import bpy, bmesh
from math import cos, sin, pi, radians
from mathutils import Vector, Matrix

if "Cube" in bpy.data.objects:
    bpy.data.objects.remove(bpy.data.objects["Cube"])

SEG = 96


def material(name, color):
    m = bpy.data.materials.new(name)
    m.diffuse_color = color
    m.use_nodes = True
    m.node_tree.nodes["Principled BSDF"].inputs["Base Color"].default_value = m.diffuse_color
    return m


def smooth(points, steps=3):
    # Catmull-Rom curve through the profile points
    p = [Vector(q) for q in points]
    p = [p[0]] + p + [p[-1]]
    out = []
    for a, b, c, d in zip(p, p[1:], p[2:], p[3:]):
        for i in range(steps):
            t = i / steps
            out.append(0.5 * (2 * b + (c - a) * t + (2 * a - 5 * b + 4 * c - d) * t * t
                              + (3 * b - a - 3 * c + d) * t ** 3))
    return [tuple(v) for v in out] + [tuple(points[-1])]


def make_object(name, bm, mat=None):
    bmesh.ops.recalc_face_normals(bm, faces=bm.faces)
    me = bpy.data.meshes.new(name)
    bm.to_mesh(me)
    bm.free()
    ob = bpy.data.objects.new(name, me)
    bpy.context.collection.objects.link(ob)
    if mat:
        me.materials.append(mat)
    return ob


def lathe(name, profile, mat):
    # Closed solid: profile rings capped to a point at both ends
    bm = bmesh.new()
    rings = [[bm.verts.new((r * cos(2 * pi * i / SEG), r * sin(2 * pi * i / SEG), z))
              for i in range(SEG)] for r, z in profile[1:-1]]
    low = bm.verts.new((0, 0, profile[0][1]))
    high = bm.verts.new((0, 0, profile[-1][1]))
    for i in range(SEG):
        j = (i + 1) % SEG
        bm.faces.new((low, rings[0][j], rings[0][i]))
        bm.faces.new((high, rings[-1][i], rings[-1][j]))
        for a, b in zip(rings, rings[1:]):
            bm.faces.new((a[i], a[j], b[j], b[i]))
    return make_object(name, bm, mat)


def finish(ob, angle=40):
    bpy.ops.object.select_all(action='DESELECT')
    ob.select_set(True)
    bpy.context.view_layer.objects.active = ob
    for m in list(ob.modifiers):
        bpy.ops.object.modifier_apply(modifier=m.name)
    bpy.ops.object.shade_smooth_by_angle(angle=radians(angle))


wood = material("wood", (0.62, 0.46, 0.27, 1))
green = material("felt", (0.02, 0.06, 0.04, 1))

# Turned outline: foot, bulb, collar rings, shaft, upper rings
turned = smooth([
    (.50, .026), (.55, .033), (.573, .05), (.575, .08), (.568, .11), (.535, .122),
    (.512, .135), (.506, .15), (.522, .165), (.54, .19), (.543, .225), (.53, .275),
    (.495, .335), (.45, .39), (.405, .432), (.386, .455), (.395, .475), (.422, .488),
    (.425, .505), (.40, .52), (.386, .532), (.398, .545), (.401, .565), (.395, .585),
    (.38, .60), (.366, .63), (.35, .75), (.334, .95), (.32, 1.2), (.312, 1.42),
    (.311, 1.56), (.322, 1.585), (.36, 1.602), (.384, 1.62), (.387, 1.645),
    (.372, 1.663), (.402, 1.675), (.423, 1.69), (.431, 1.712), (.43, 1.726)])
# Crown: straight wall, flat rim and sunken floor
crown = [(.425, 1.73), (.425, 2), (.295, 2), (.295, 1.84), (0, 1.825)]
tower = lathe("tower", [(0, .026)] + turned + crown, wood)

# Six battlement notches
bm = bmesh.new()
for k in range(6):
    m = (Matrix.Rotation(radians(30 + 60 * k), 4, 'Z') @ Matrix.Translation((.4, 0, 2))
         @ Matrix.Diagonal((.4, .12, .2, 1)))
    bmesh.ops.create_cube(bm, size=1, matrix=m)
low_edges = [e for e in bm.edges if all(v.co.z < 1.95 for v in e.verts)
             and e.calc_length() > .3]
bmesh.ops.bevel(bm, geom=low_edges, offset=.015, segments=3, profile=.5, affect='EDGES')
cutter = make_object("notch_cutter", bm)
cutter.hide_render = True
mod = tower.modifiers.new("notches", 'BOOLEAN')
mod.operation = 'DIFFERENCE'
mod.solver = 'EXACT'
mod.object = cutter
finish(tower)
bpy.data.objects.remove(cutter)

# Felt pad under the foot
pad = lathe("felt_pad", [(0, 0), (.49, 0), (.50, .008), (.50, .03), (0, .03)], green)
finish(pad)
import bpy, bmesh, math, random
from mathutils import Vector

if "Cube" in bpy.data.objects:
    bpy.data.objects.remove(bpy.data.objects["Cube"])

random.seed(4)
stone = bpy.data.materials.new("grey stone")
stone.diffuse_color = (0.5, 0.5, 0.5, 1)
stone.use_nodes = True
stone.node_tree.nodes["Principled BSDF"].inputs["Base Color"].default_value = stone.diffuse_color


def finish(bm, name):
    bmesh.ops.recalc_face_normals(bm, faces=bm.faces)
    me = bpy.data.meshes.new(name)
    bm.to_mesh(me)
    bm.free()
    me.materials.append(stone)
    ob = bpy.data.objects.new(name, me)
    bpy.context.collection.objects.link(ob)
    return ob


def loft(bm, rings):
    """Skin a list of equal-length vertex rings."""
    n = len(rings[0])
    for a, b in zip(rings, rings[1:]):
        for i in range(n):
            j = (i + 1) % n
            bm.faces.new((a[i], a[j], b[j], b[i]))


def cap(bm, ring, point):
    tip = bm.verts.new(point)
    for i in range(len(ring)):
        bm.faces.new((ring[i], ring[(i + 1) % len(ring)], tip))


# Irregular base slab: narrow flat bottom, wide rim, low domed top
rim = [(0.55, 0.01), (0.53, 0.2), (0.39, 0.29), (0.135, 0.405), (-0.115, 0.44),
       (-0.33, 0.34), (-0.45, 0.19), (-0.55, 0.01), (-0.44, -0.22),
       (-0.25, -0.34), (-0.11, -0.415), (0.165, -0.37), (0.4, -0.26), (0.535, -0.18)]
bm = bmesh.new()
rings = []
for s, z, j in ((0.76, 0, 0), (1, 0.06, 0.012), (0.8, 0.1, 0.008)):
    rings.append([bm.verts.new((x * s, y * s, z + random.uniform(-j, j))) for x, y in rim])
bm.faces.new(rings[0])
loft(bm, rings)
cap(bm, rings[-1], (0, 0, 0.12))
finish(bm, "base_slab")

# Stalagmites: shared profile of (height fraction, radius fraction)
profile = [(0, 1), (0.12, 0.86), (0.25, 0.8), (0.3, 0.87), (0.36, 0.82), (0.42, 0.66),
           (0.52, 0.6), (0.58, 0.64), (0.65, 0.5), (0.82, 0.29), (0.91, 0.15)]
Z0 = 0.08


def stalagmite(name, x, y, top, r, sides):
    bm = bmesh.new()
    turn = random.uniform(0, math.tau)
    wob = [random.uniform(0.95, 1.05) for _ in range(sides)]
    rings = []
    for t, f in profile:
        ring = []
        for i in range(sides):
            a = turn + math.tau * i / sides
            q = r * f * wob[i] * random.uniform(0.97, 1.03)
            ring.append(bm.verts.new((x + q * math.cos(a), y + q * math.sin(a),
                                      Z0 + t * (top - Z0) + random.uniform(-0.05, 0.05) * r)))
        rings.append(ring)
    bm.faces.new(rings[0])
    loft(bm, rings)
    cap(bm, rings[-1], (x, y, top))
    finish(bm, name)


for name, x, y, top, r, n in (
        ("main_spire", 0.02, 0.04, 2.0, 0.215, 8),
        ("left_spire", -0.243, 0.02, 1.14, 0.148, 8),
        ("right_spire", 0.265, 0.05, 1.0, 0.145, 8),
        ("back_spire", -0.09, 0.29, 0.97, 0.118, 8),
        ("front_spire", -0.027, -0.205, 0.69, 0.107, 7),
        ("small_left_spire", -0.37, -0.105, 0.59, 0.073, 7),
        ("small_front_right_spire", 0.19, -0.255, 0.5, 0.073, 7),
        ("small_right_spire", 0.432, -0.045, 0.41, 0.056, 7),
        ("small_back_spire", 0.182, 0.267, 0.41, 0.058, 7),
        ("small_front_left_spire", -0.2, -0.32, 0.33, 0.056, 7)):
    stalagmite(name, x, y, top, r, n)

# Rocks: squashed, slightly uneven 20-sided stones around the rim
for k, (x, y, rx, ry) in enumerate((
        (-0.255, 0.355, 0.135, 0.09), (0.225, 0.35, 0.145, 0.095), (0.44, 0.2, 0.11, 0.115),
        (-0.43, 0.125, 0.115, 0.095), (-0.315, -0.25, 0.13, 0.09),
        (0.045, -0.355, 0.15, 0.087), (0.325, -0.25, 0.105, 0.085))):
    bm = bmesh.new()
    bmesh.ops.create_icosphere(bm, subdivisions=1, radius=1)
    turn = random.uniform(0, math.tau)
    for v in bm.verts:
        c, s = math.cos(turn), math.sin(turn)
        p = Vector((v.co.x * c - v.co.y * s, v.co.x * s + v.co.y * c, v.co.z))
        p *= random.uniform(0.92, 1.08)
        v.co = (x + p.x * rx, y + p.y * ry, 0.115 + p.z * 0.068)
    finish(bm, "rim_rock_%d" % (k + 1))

============

> _Work to complete_: To answer, copy each line from the material above that has the word "sides".

> _Your solution_:
def stalagmite(name, x, y, top, r, sides):
    wob = [random.uniform(0.95, 1.05) for _ in range(sides)]
        for i in range(sides):
            a = turn + math.tau * i / sides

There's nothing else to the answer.